The license is granted at the discretion of the Local Council which takes into account the suitability of the accommodation and whether the animals are well fed, exercised and protected from disease and fire.
The Breeding and Sale of Dogs (Welfare) Act 1999,
Breeding of Dogs Act 1991 and Breeding of Dogs Act 1973
Anyone who breeds dogs in order to sell them must obtain a license from the Local Council.
In order to issue a license, the Local Council must be satisfied that:
- Animals are provided with suitable accommodation, food, water and bedding material
- are adequately exercised and visited at suitable intervals
- that all reasonable precautions are taken to prevent and control the spread of diseases amongst dogs.
The Law also places limits on the frequency and timing of breeding from a bitch, who:
- Cannot be mated before they are a year old
- Must not have more than 6 litters in a lifetime
- Can only have one litter every 12 months.
- Breeding records have to be kept to ensure that these requirements are adhered to.
- Puppies that are produced at a licensed breeding establishment can only be sold at those premises or a licensed pet shop.
Section 32 of the Animal Welfare Act

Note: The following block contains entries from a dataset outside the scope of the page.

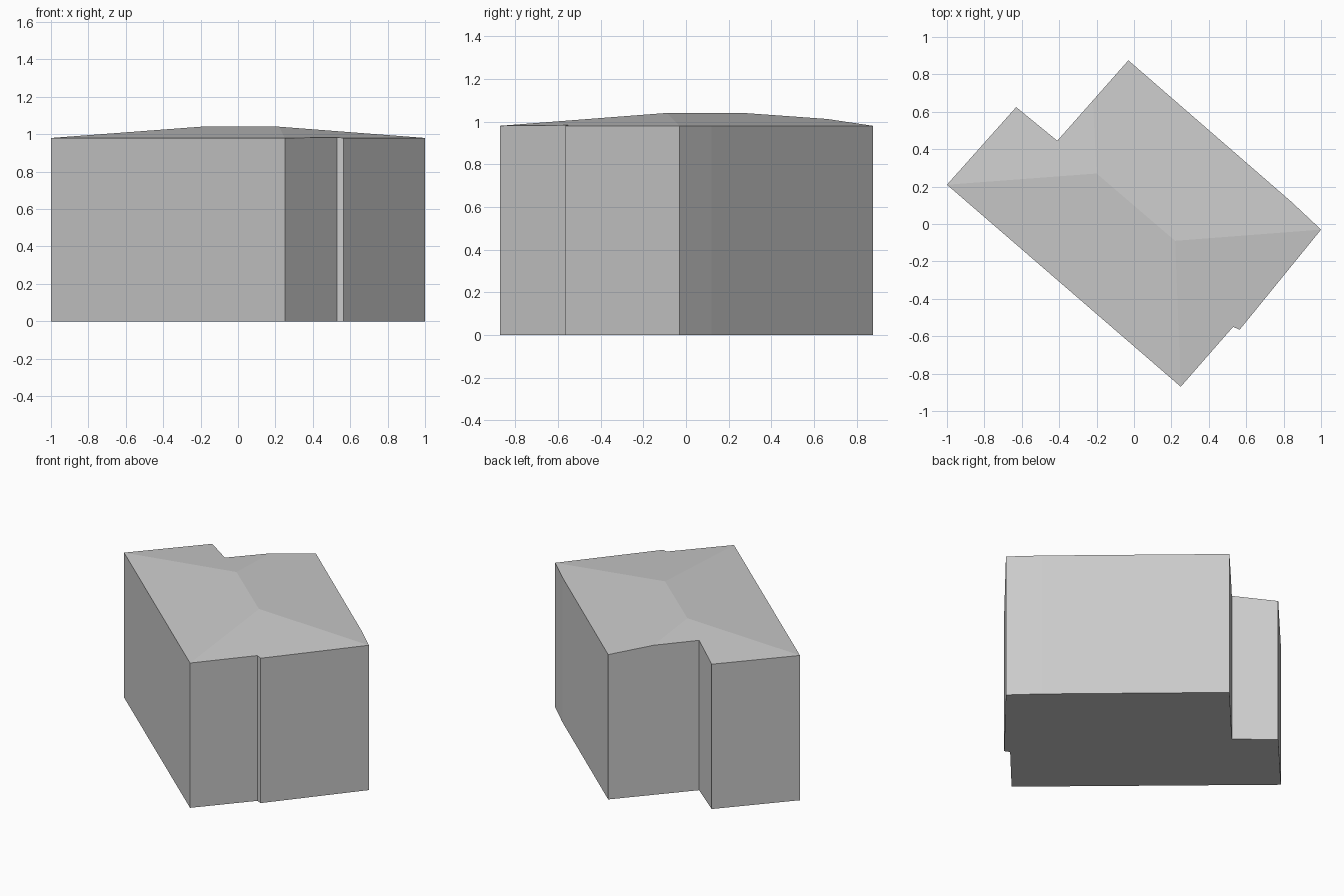
import bpy
import bmesh

cube = bpy.data.objects.get("Cube")
if cube:
    bpy.data.objects.remove(cube, do_unlink=True)

# One plain grey for the whole building
grey = bpy.data.materials.new("plain grey")
grey.use_nodes = True
grey.diffuse_color = (0.6, 0.6, 0.6, 1)
grey.node_tree.nodes["Principled BSDF"].inputs["Base Color"].default_value = (0.6, 0.6, 0.6, 1)

EAVE, RIDGE = 0.98, 1.04

# Named corners of the wall top, counter-clockwise, and the two ridge ends
rim = {
    "west": (-1, 0.21, EAVE),
    "south": (0.25, -0.87, EAVE),
    "step_in": (0.53, -0.55, EAVE + 0.003),
    "step_out": (0.565, -0.565, EAVE),
    "east": (1, -0.03, EAVE),
    "bend": (0.84, 0.12, EAVE),
    "north": (-0.03, 0.875, EAVE),
    "hip_cut": (-0.22, 0.66, 1.012),
    "notch": (-0.41, 0.445, 1.014),
    "wing": (-0.63, 0.625, EAVE),
}
ridge = {"ridge_west": (-0.2, 0.27, RIDGE), "ridge_east": (0.22, -0.09, RIDGE)}

# Hipped roof slopes
slopes = [
    "west south ridge_east ridge_west",
    "south step_in step_out east ridge_east",
    "east bend north hip_cut ridge_west ridge_east",
    "hip_cut notch wing west ridge_west",
]


def finish(name, bm):
    mesh = bpy.data.meshes.new(name)
    bm.to_mesh(mesh)
    bm.free()
    mesh.materials.append(grey)
    bpy.context.collection.objects.link(bpy.data.objects.new(name, mesh))


# Walls and floor
bm = bmesh.new()
top = [bm.verts.new(p) for p in rim.values()]
base = [bm.verts.new((x, y, 0)) for x, y, z in rim.values()]
for i in range(len(top)):
    j = (i + 1) % len(top)
    bm.faces.new((base[i], base[j], top[j], top[i]))
bm.faces.new(base[::-1])
finish("walls", bm)

# Roof
bm = bmesh.new()
verts = {key: bm.verts.new(p) for key, p in (rim | ridge).items()}
for slope in slopes:
    bm.faces.new([verts[key] for key in slope.split()])
finish("roof", bm)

In 2021, Section 32 of the Animal Welfare Act was amended to increase the maximum sentence for someone convicted of an offence of cruelty to imprisonment for a term of 5 years.